Pride was honored with a lifetime achievement award at last month's CMAs. He also took to the stage to sing "Kiss An Angel Good Mornin'" -- the song he released in 1971 that would become his biggest hit. The performance would be his last.
Following Pride's death, comments questioning the safety attached to his appearance at the indoor CMA Awards, held at at the Music City Center in Nashville, Tennessee, flooded social media. Singer Maren Morris shared in a since-deleted tweet, "I don’t want to jump to conclusions because no family statement has been made, but if this was a result of the CMAs being indoors, we should all be outraged. Rest in power, Charley."
The CMAs and a representative for Pride responded to the speculation on COVID-19 concerns in a joint statement:
"Everyone affiliated with the CMA Awards followed strict testing protocols outlined by the city health department and unions," the statement read. "Charley was tested prior to traveling to Nashville. He was tested upon landing in Nashville, and again on show day, with all tests coming back negative. After returning to Texas following the CMA Awards, Charley again tested negative multiple times."
"All of us in the Country Music community are heartbroken by Charley’s passing," the statement continued. "Out of respect for his family during their grieving period, we will not be commenting on this further."
"Charley Pride is the epitome of a trailblazer," Sarah Trahern, CMA's CEO, said in a statement prior to his lifetime achievement award. "Few other artists have grown country music's rich heritage and led to the advancement of country music around the world like Charley. His distinctive voice has created a timeless legacy that continues to echo through the country community today. We could not be more excited to honor Charley with one of CMA's highest accolades."
Pride was signed to RCA in 1965 -- the same label as Elvis Presley. He became the label's top-selling country music artist, according to his representatives.
His first album, "Country," released in 1966, went gold, according to the Recording Industry Association of America. The prolific artist would release 41 studio country albums as well as two gospel albums and a Christmas album -- eight of which would be as certified gold.
He also had 29 singles reach No. 1 on the U.S country singles chart, including "All I Have to Offer You (Is Me)" -- his first No. 1 single in 1969 -- and "(I'm So) Afraid of Losing You Again," "I'm Just Me," "Is Anybody Goin' to San Antone" and "Mississippi Cotton Picking Delta Town." "Kiss An Angel Good Mornin'" would be his biggest mainstream hit, rising to No. 21 on the Billboard Top 100 chart.
He had No. 1 country singles in the 1960s, '70s and '80s.
He won three Grammy Awards, as well as a lifetime achievement award in 2017. He was inducted into the Country Music Hall of Fame in 2000.

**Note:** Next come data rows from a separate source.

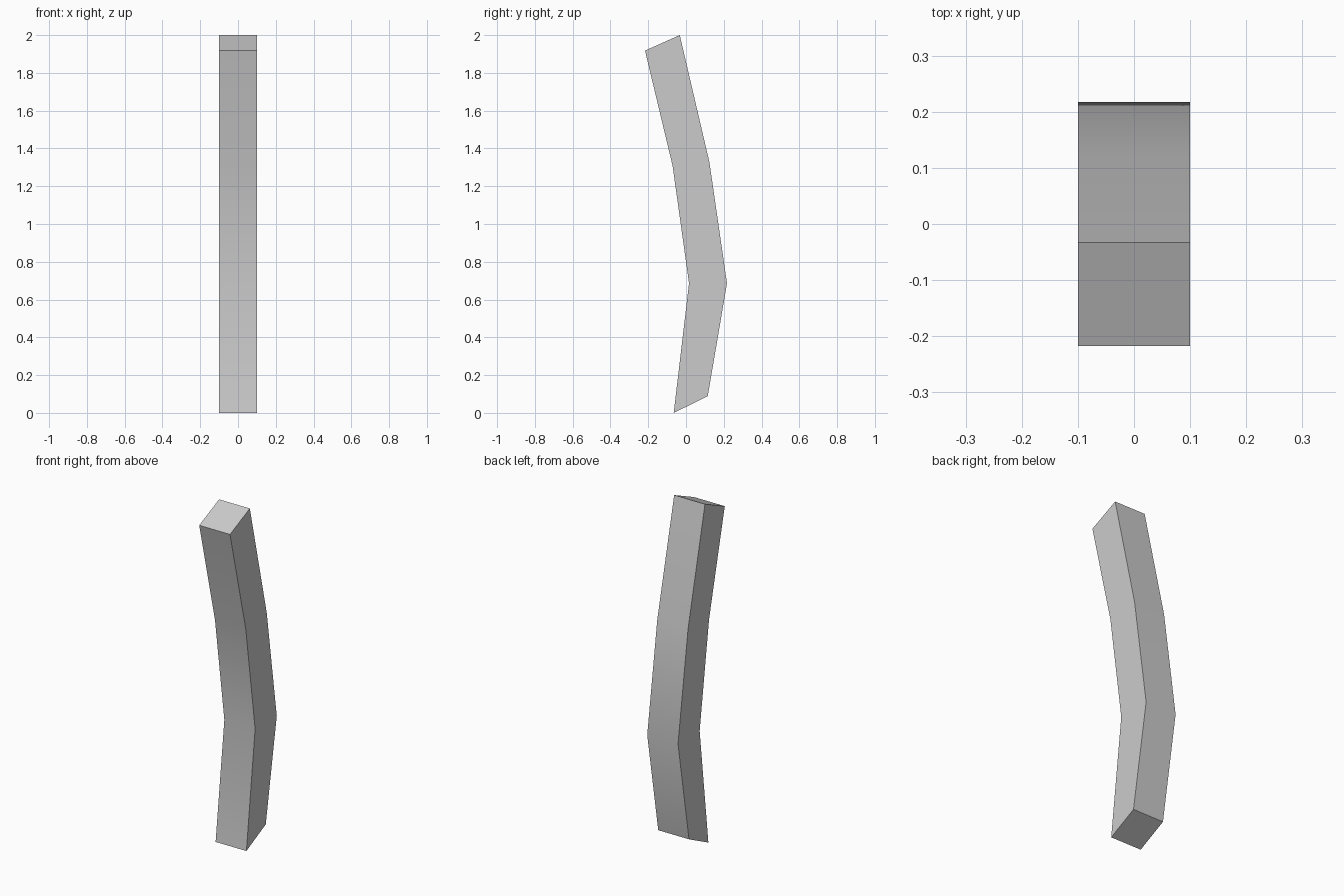
import bpy, bmesh
from math import radians

if "Cube" in bpy.data.objects:
    bpy.data.objects.remove(bpy.data.objects["Cube"])

# Cross-sections along the bent bar: front (y, z) and back (y, z)
sections = [
    ((-0.065, 0.0), (0.115, 0.088)),
    ((0.016, 0.686), (0.217, 0.686)),
    ((-0.071, 1.308), (0.124, 1.327)),
    ((-0.217, 1.918), (-0.033, 2.0)),
]
half_width = 0.1

# Bent square bar lofted through the sections
bm = bmesh.new()
rings = []
for (fy, fz), (by, bz) in sections:
    corners = [(-half_width, fy, fz), (half_width, fy, fz),
               (half_width, by, bz), (-half_width, by, bz)]
    rings.append([bm.verts.new(c) for c in corners])
for low, high in zip(rings, rings[1:]):
    for i in range(4):
        j = (i + 1) % 4
        bm.faces.new((low[i], low[j], high[j], high[i]))

# End caps
bm.faces.new(rings[0][::-1])
bm.faces.new(rings[-1])

mesh = bpy.data.meshes.new("bent_bar")
bm.to_mesh(mesh)
bm.free()
bar = bpy.data.objects.new("bent_bar", mesh)
bpy.context.collection.objects.link(bar)

# Smooth along the bends, sharp at the corners
bpy.context.view_layer.objects.active = bar
bar.select_set(True)
bpy.ops.object.shade_smooth_by_angle(angle=radians(30))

Pride is survived by his wife, Rozene, whom he married in 1956, and three children, five grandchildren and two great-grandchildren.
Several country music superstars remembered Pride following his death.
"Charley Pride will always be a legend in Country music," Reba McEntire wrote on Twitter. "He will truly be missed but will always be remembered for his great music, wonderful personality and his big heart."
"So saddened to hear about the passing of Charley Pride. Prayers for his wife Rozene and his family," Martina McBride wrote.
ABC News' Andrea Dresdale contributed to this report.